Photo 1: Fluted tools of Genesee paleo stone tool culture. Artifacts are based on lanceolate, curved and triangular typolgy.
Paleo twist drills. Tools exhibit wide base for thumb grip and a fluted tip. Artifacts are a variation on curved Clovis typology. By widening the base and narrowing the tip of the artifact a twist drill is formed. This method of building a tool using a variation of typology style became a craft that was passed from person to person as the local standardized version of twist drill manufacture in paleo Indian times. This is evidenced from the locatiion of the artifacts which were found 40 miles apart. Without modern communication and transportation conviences, advanced standardized stone tool manufacturing mehods were shared over long distances by people who had no obvious means of exchanging ideas other than foot travel and oral communication.
Photo 1: Clovis/Clovis-related fluted artifacts
A pair of flint tools, handaxe and smaller knife. Both artifacts evident similar flaking stye. Curved stone culture lived in the Genesee Valley, perhaps as its original human inhabitants at the close of the Wisconsin. Curved artifacts are more common than lanceolate ones in this part of New York State. What does this mean? Were lanceolate and curved artifacts produced at the same time, by the same people, or could one culture be older than the other? If there were two or more cultures co-existing, did those cultures originate from different locales?
Curved stone weapon technology is an advanced form of artifact engineering that had to of evolved. As its practicioners made their weapon points deadlier in order to better perfect their hunting skills, stone tool makers incorporated sophisticated weapon technology into their hunting arsenal.

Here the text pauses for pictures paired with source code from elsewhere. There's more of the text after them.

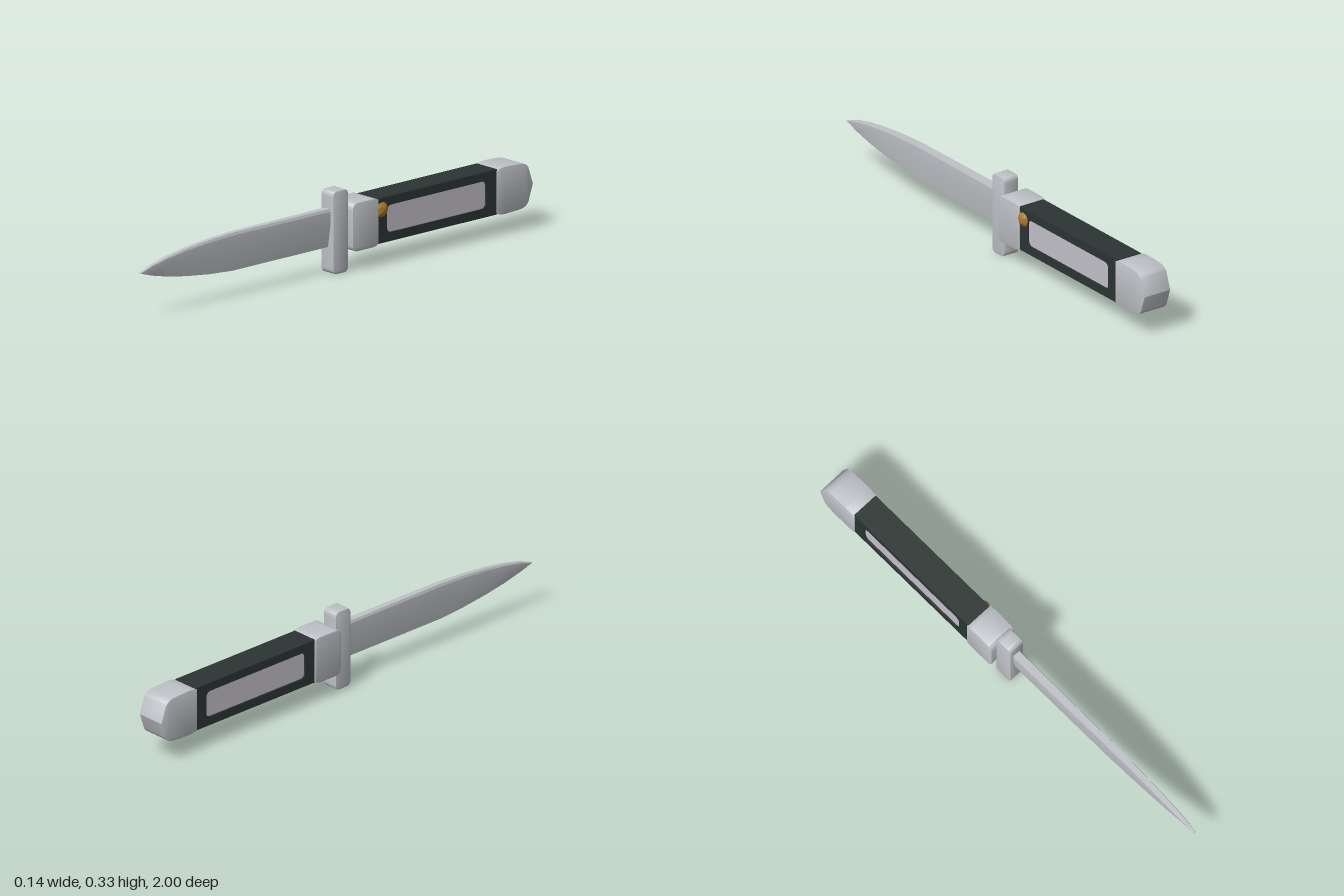
import * as THREE from 'three';
import { toCreasedNormals } from 'three/addons/utils/BufferGeometryUtils.js';

const CX = -0.0065; // centre plane of the knife

const material = (name, color) => {
  const m = new THREE.MeshStandardMaterial({ color });
  m.name = name;
  return m;
};

// Extrudes a side profile (u = -z, v = y) across x, centred on the knife.
function slab(shape, width, bevel) {
  const g = new THREE.ExtrudeGeometry(shape, {
    depth: width - 2 * bevel, bevelEnabled: bevel > 0, bevelThickness: bevel,
    bevelSize: bevel, bevelOffset: -bevel, bevelSegments: 2, curveSegments: 8,
  });
  g.translate(0, 0, -(width - 2 * bevel) / 2);
  g.rotateY(Math.PI / 2);
  g.translate(CX, 0, 0);
  return toCreasedNormals(g, 0.6);
}

// Rounded rectangle from (u0, v0) to (u1, v1).
function roundRect(path, u0, v0, u1, v1, r) {
  path.moveTo(u0 + r, v0);
  path.lineTo(u1 - r, v0);
  path.quadraticCurveTo(u1, v0, u1, v0 + r);
  path.lineTo(u1, v1 - r);
  path.quadraticCurveTo(u1, v1, u1 - r, v1);
  path.lineTo(u0 + r, v1);
  path.quadraticCurveTo(u0, v1, u0, v1 - r);
  path.lineTo(u0, v0 + r);
  path.quadraticCurveTo(u0, v0, u0 + r, v0);
  return path;
}

// Blade skinned over cross-sections: [z, bottom, top, half width]
function bladeGeometry() {
  const stations = [
    [0.0, 0.106, 0.26, 0.018], [0.52, 0.106, 0.26, 0.0145],
    [0.64, 0.115, 0.254, 0.0135], [0.76, 0.13, 0.243, 0.0125],
    [0.86, 0.147, 0.228, 0.011], [0.94, 0.166, 0.21, 0.009], [1.0, 0.185, 0.188, 0.006],
  ];
  const rings = stations.map(([z, y0, y1, w]) => {
    const right = [[0.2, 0], [1, 0.62], [1, 0.93], [0.75, 1]];
    const left = right.map(([a, b]) => [-a, b]).reverse();
    return [...right, ...left].map(([a, b]) => [CX + a * w, y0 + b * (y1 - y0), z]);
  });
  const pos = [];
  const tri = (a, b, c) => pos.push(...a, ...b, ...c);
  const n = rings[0].length;
  for (let i = 0; i < rings.length - 1; i++) {
    for (let j = 0; j < n; j++) {
      const k = (j + 1) % n, p = rings[i], q = rings[i + 1];
      tri(p[j], p[k], q[j]);
      tri(p[k], q[k], q[j]);
    }
  }
  const first = rings[0], last = rings[rings.length - 1];
  for (let j = 1; j < n - 1; j++) {
    tri(last[0], last[j], last[j + 1]);
    tri(first[0], first[j + 1], first[j]);
  }
  const g = new THREE.BufferGeometry();
  g.setAttribute('position', new THREE.Float32BufferAttribute(pos, 3));
  return toCreasedNormals(g, 0.3);
}

export function createModel() {
  const steel = material('steel', 0xbfc2c7);
  const black = material('dark handle', 0x2b3533);
  const pearl = material('pale inlay', 0xc5c0c8);
  const brass = material('brass', 0xa8782a);

  const group = new THREE.Group();
  group.name = 'knife';
  const add = (name, geometry, mat) => {
    const mesh = new THREE.Mesh(geometry, mat);
    mesh.name = name;
    group.add(mesh);
    return mesh;
  };

  add('blade', bladeGeometry(), steel);
  add('guard', slab(roundRect(new THREE.Shape(), -0.02, 0, 0.058, 0.33, 0.022), 0.067, 0.002), steel);

  // Bolster: rounded toward the guard, slightly narrowed at the grip
  const bolster = new THREE.Shape();
  bolster.moveTo(0.085, 0.081);
  bolster.lineTo(0.165, 0.081);
  bolster.quadraticCurveTo(0.18, 0.082, 0.192, 0.09);
  bolster.lineTo(0.192, 0.265);
  bolster.quadraticCurveTo(0.18, 0.273, 0.165, 0.274);
  bolster.lineTo(0.085, 0.274);
  bolster.quadraticCurveTo(0.057, 0.274, 0.056, 0.245);
  bolster.lineTo(0.056, 0.11);
  bolster.quadraticCurveTo(0.057, 0.081, 0.085, 0.081);
  add('bolster', slab(bolster, 0.123, 0.002), steel);

  // Pommel: swelling sides and a blunt point at the back
  const pommel = new THREE.Shape();
  pommel.moveTo(0.812, 0.092);
  pommel.quadraticCurveTo(0.83, 0.083, 0.86, 0.083);
  pommel.lineTo(0.93, 0.086);
  pommel.quadraticCurveTo(0.968, 0.089, 0.978, 0.112);
  pommel.lineTo(1, 0.178);
  pommel.lineTo(0.978, 0.243);
  pommel.quadraticCurveTo(0.968, 0.266, 0.93, 0.269);
  pommel.lineTo(0.86, 0.272);
  pommel.quadraticCurveTo(0.83, 0.272, 0.812, 0.263);
  add('pommel', slab(pommel, 0.123, 0.002), steel);

  // Grip frame with a window on each side, filled by a recessed inlay
  const grip = new THREE.Shape();
  grip.moveTo(0.188, 0.088);
  grip.lineTo(0.816, 0.088);
  grip.lineTo(0.816, 0.268);
  grip.lineTo(0.188, 0.268);
  grip.holes.push(roundRect(new THREE.Path(), 0.24, 0.123, 0.76, 0.233, 0.025));
  add('gripFrame', slab(grip, 0.114, 0), black);

  const inlay = new THREE.BoxGeometry(0.1, 0.13, 0.54);
  inlay.translate(CX, 0.178, -0.5);
  add('gripInlay', inlay, pearl);

  // Release button on the left side
  const profile = [[0, 0.018], [0.012, 0.016], [0.022, 0.01], [0.029, 0.004], [0.029, -0.006]]
    .reverse().map(([r, h]) => new THREE.Vector2(r, h));
  const button = add('releaseButton', toCreasedNormals(new THREE.LatheGeometry(profile, 16), 0.6), brass);
  button.rotation.z = -Math.PI / 2;
  button.position.set(0.049, 0.222, -0.213);

  return group;
}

Photo 1: Brown flint handaxe and small blue flint knife. Front view.
Photo 2: Curved flint tools, dorsal side.